* _RECORDS FOR THIS EXERCISE_:
---
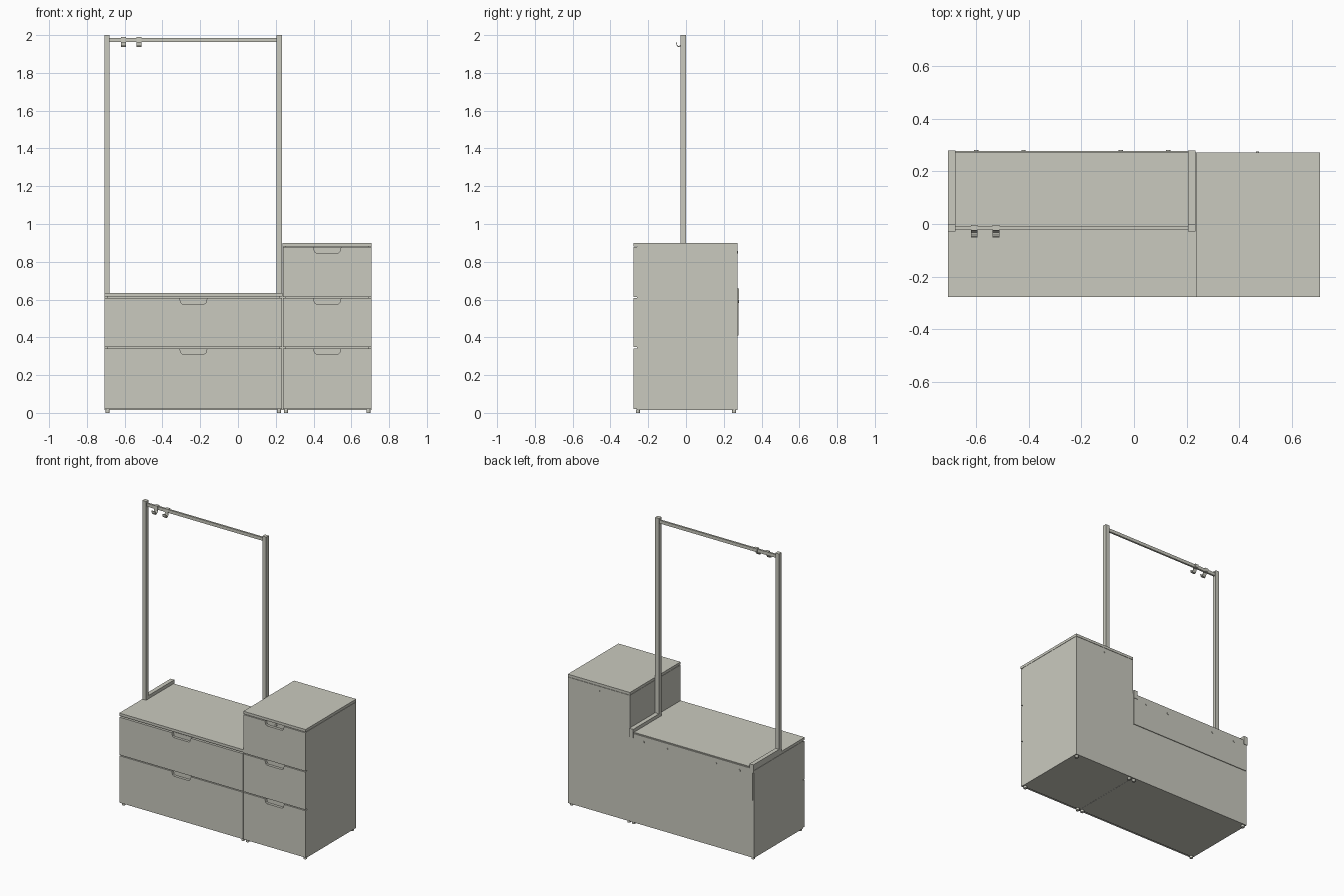
import bpy, bmesh, math

if "Cube" in bpy.data.objects:
    bpy.data.objects.remove(bpy.data.objects["Cube"])

mat = bpy.data.materials.new("warm grey")
mat.diffuse_color = (0.59, 0.59, 0.52, 1)
mat.use_nodes = True
mat.node_tree.nodes["Principled BSDF"].inputs["Base Color"].default_value = mat.diffuse_color


def finish(name, bm):
    bmesh.ops.recalc_face_normals(bm, faces=bm.faces)
    me = bpy.data.meshes.new(name)
    bm.to_mesh(me)
    bm.free()
    me.materials.append(mat)
    ob = bpy.data.objects.new(name, me)
    bpy.context.collection.objects.link(ob)
    return ob


def boxes(name, *spans):
    """One object from boxes given as (x0, x1, y0, y1, z0, z1)."""
    bm = bmesh.new()
    for x0, x1, y0, y1, z0, z1 in spans:
        vs = bmesh.ops.create_cube(bm, size=1)["verts"]
        for v in vs:
            v.co = (x0 if v.co.x < 0 else x1, y0 if v.co.y < 0 else y1, z0 if v.co.z < 0 else z1)
    return finish(name, bm)


def prism(name, pts, vec):
    """Closed outline of 3D points pushed along vec."""
    bm = bmesh.new()
    f = bm.faces.new([bm.verts.new(p) for p in pts])
    r = bmesh.ops.extrude_face_region(bm, geom=[f])
    bmesh.ops.translate(bm, vec=vec, verts=[g for g in r["geom"] if isinstance(g, bmesh.types.BMVert)])
    return finish(name, bm)


def disc(name, x, y, z, r, h, axis="Z"):
    bm = bmesh.new()
    bmesh.ops.create_cone(bm, cap_ends=True, segments=16, radius1=r, radius2=r, depth=h)
    ob = finish(name, bm)
    ob.location = (x, y, z)
    if axis == "Y":
        ob.rotation_euler.x = math.pi / 2
    for p in ob.data.polygons:
        p.use_smooth = len(p.vertices) == 4
    return ob


FRONT, BACK, FY = -0.278, 0.272, -0.26   # front plane, back plane, rear of the fronts


def cabinet(tag, x0, x1, top, rows):
    t = 0.018
    # carcass panels
    boxes(tag + "_sides", (x0, x0 + t, FY, BACK, 0.015, top - 0.02),
          (x1 - t, x1, FY, BACK, 0.015, top - 0.02))
    boxes(tag + "_bottom", (x0 + t, x1 - t, FY, BACK, 0.015, 0.033))
    boxes(tag + "_back", (x0 + t, x1 - t, BACK - 0.01, BACK, 0.033, top - 0.02))
    boxes(tag + "_top", (x0, x1, FRONT, BACK, top - 0.018, top))
    # feet
    for x in (x0 + 0.018, x1 - 0.018):
        for y in (-0.255, 0.255):
            disc(tag + "_foot", x, y, 0.0085, 0.011, 0.017)
    c = (x0 + x1) / 2
    for i, (z0, z1) in enumerate(rows):
        # front panel with a trapezoid finger notch in its top edge
        a, b = x0 + 0.002, x1 - 0.002
        outline = [(a, z0), (b, z0), (b, z1), (c + 0.073, z1), (c + 0.066, z1 - 0.024),
                   (c + 0.058, z1 - 0.03), (c - 0.058, z1 - 0.03), (c - 0.066, z1 - 0.024),
                   (c - 0.073, z1), (a, z1)]
        prism(f"{tag}_drawer_front_{i}", [(x, FRONT, z) for x, z in outline], (0, FY - FRONT, 0))
        # drawer box behind it
        p, q, d0, d1 = x0 + 0.03, x1 - 0.03, FY, 0.24
        zb, zt = z0 + 0.03, z1 - 0.002
        boxes(f"{tag}_drawer_box_{i}", (p, q, d0, d1, zb, zb + 0.01),
              (p, q, d0 + 0.001, d0 + 0.012, zb, zt), (p, q, d1 - 0.012, d1, zb, zt),
              (p, p + 0.012, d0 + 0.012, d1, zb, zt), (q - 0.012, q, d0 + 0.012, d1, zb, zt))


rows = [(0.02, 0.342), (0.348, 0.607)]
cabinet("low_cabinet", -0.708, 0.235, 0.635, rows)
cabinet("tall_cabinet", 0.236, 0.708, 0.90, rows + [(0.613, 0.877)])
disc("lock", 0.472, -0.262, 0.862, 0.008, 0.008, "Y")

# mounting plate across the rear of the low cabinet, with screws
boxes("rear_plate", (-0.70, 0.232, BACK, 0.277, 0.41, 0.628))
for x in (-0.60, -0.42, -0.05, 0.13):
    disc("plate_screw", x, 0.278, 0.59, 0.008, 0.005, "Y")
disc("back_screw", 0.47, 0.273, 0.85, 0.006, 0.004, "Y")

# garment frame: post, foot rail and rear clamp on each side
for side, x0, x1 in (("left", -0.708, -0.679), ("right", 0.205, 0.234)):
    boxes(side + "_post", (x0, x1, -0.028, 0.0, 0.635, 2.0))
    boxes(side + "_foot_rail", (x0, x1, 0.0, 0.28, 0.635, 0.658))
    boxes(side + "_rear_clamp", (x0, x1, 0.272, 0.28, 0.60, 0.635))
boxes("cross_bar", (-0.679, 0.205, -0.02, -0.007, 1.963, 1.985))

# coat hooks: bent strip hung over the bar
outer = [(-0.003, 1.966), (-0.003, 1.989), (-0.025, 1.989), (-0.027, 1.955), (-0.033, 1.944),
         (-0.042, 1.942), (-0.047, 1.950), (-0.048, 1.962)]
inner = [(-0.052, 1.962), (-0.051, 1.948), (-0.043, 1.937), (-0.031, 1.939), (-0.023, 1.953),
         (-0.021, 1.985), (-0.006, 1.985), (-0.006, 1.966)]
for x in (-0.607, -0.525):
    prism("coat_hook", [(x - 0.013, y, z) for y, z in outer + inner], (0.026, 0, 0))
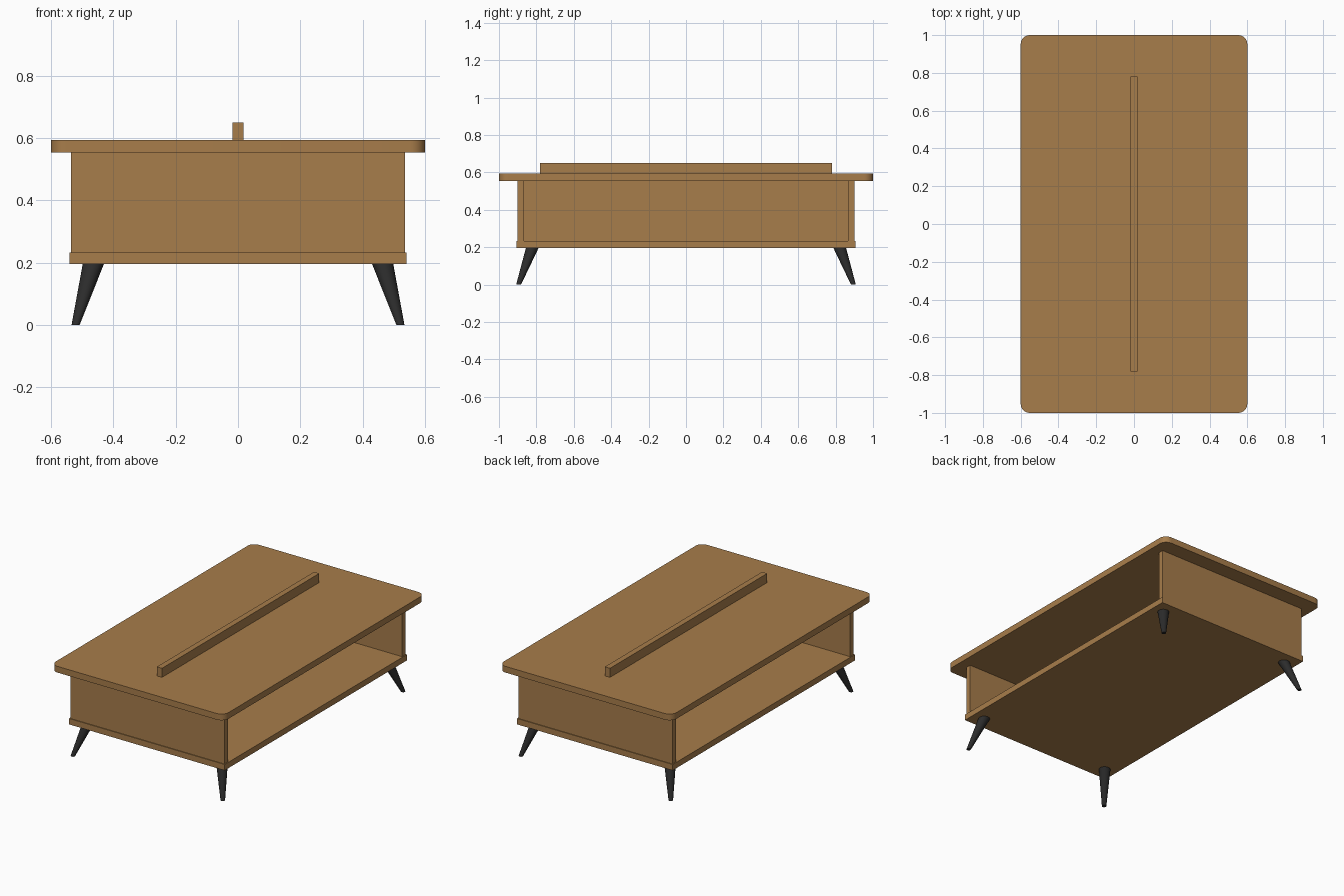
import bpy, bmesh, math

if "Cube" in bpy.data.objects:
    bpy.data.objects.remove(bpy.data.objects["Cube"])


def material(name, rgb):
    m = bpy.data.materials.new(name)
    m.diffuse_color = (*rgb, 1)
    m.use_nodes = True
    m.node_tree.nodes["Principled BSDF"].inputs["Base Color"].default_value = m.diffuse_color
    return m


wood = material("warm wood", (0.39, 0.205, 0.07))
black = material("black leg", (0.025, 0.025, 0.025))


def finish(name, bm, mat):
    bmesh.ops.recalc_face_normals(bm, faces=bm.faces)
    me = bpy.data.meshes.new(name)
    bm.to_mesh(me)
    bm.free()
    me.materials.append(mat)
    ob = bpy.data.objects.new(name, me)
    bpy.context.collection.objects.link(ob)
    return ob


def smooth(ob):
    bpy.ops.object.select_all(action='DESELECT')
    ob.select_set(True)
    bpy.context.view_layer.objects.active = ob
    bpy.ops.object.shade_smooth_by_angle(angle=math.radians(35))


def box(name, lo, hi, corner=0):
    """Box between two corners, optionally with rounded upright edges."""
    bm = bmesh.new()
    bmesh.ops.create_cube(bm, size=1)
    for v in bm.verts:
        v.co = [lo[i] + (v.co[i] + 0.5) * (hi[i] - lo[i]) for i in range(3)]
    if corner:
        upright = [e for e in bm.edges
                   if abs(e.verts[0].co.z - e.verts[1].co.z) > 0.001]
        bmesh.ops.bevel(bm, geom=upright, offset=corner, segments=8,
                        profile=0.5, affect='EDGES')
    ob = finish(name, bm, wood)
    if corner:
        smooth(ob)
    return ob


# Top and the raised rail along its middle
box("table_top", (-0.6, -1, 0.554), (0.6, 1, 0.593), corner=0.048)
box("top_rail", (-0.018, -0.78, 0.593), (0.018, 0.78, 0.65))

# Open cabinet: floor, two end panels, centre divider
box("cabinet_floor", (-0.541, -0.905, 0.196), (0.541, 0.905, 0.233))
for side, y0, y1 in (("front", -0.9, -0.865), ("back", 0.865, 0.9)):
    box(side + "_end_panel", (-0.535, y0, 0.233), (0.535, y1, 0.554))
box("centre_divider", (-0.018, -0.865, 0.233), (0.018, 0.865, 0.554))


# Splayed, tapered legs: a cone leaned outwards
def leg(name, sx, sy):
    bm = bmesh.new()
    h = 0.196
    bmesh.ops.create_cone(bm, cap_ends=True, segments=32,
                          radius1=0.013, radius2=0.034, depth=h)
    for v in bm.verts:
        t = v.co.z / h + 0.5
        v.co.x += sx * (0.521 + t * (0.464 - 0.521))
        v.co.y += sy * (0.895 + t * (0.822 - 0.895))
        v.co.z += h / 2
    smooth(finish(name, bm, black))


for sx, a in ((-1, "left"), (1, "right")):
    for sy, b in ((-1, "front"), (1, "back")):
        leg(f"{b}_{a}_leg", sx, sy)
---
* _ASSIGNMENT_: Go back to the lines above and output, exactly as they stand, the ones from the line containing "for side, x0, x1" to the line containing "# Top and the raised rail along its middle". Leave all pictures behind.

* _TASK RESPONSE_:
for side, x0, x1 in (("left", -0.708, -0.679), ("right", 0.205, 0.234)):
    boxes(side + "_post", (x0, x1, -0.028, 0.0, 0.635, 2.0))
    boxes(side + "_foot_rail", (x0, x1, 0.0, 0.28, 0.635, 0.658))
    boxes(side + "_rear_clamp", (x0, x1, 0.272, 0.28, 0.60, 0.635))
boxes("cross_bar", (-0.679, 0.205, -0.02, -0.007, 1.963, 1.985))

# coat hooks: bent strip hung over the bar
outer = [(-0.003, 1.966), (-0.003, 1.989), (-0.025, 1.989), (-0.027, 1.955), (-0.033, 1.944),
         (-0.042, 1.942), (-0.047, 1.950), (-0.048, 1.962)]
inner = [(-0.052, 1.962), (-0.051, 1.948), (-0.043, 1.937), (-0.031, 1.939), (-0.023, 1.953),
         (-0.021, 1.985), (-0.006, 1.985), (-0.006, 1.966)]
for x in (-0.607, -0.525):
    prism("coat_hook", [(x - 0.013, y, z) for y, z in outer + inner], (0.026, 0, 0))
import bpy, bmesh, math

if "Cube" in bpy.data.objects:
    bpy.data.objects.remove(bpy.data.objects["Cube"])


def material(name, rgb):
    m = bpy.data.materials.new(name)
    m.diffuse_color = (*rgb, 1)
    m.use_nodes = True
    m.node_tree.nodes["Principled BSDF"].inputs["Base Color"].default_value = m.diffuse_color
    return m


wood = material("warm wood", (0.39, 0.205, 0.07))
black = material("black leg", (0.025, 0.025, 0.025))


def finish(name, bm, mat):
    bmesh.ops.recalc_face_normals(bm, faces=bm.faces)
    me = bpy.data.meshes.new(name)
    bm.to_mesh(me)
    bm.free()
    me.materials.append(mat)
    ob = bpy.data.objects.new(name, me)
    bpy.context.collection.objects.link(ob)
    return ob


def smooth(ob):
    bpy.ops.object.select_all(action='DESELECT')
    ob.select_set(True)
    bpy.context.view_layer.objects.active = ob
    bpy.ops.object.shade_smooth_by_angle(angle=math.radians(35))


def box(name, lo, hi, corner=0):
    """Box between two corners, optionally with rounded upright edges."""
    bm = bmesh.new()
    bmesh.ops.create_cube(bm, size=1)
    for v in bm.verts:
        v.co = [lo[i] + (v.co[i] + 0.5) * (hi[i] - lo[i]) for i in range(3)]
    if corner:
        upright = [e for e in bm.edges
                   if abs(e.verts[0].co.z - e.verts[1].co.z) > 0.001]
        bmesh.ops.bevel(bm, geom=upright, offset=corner, segments=8,
                        profile=0.5, affect='EDGES')
    ob = finish(name, bm, wood)
    if corner:
        smooth(ob)
    return ob


# Top and the raised rail along its middle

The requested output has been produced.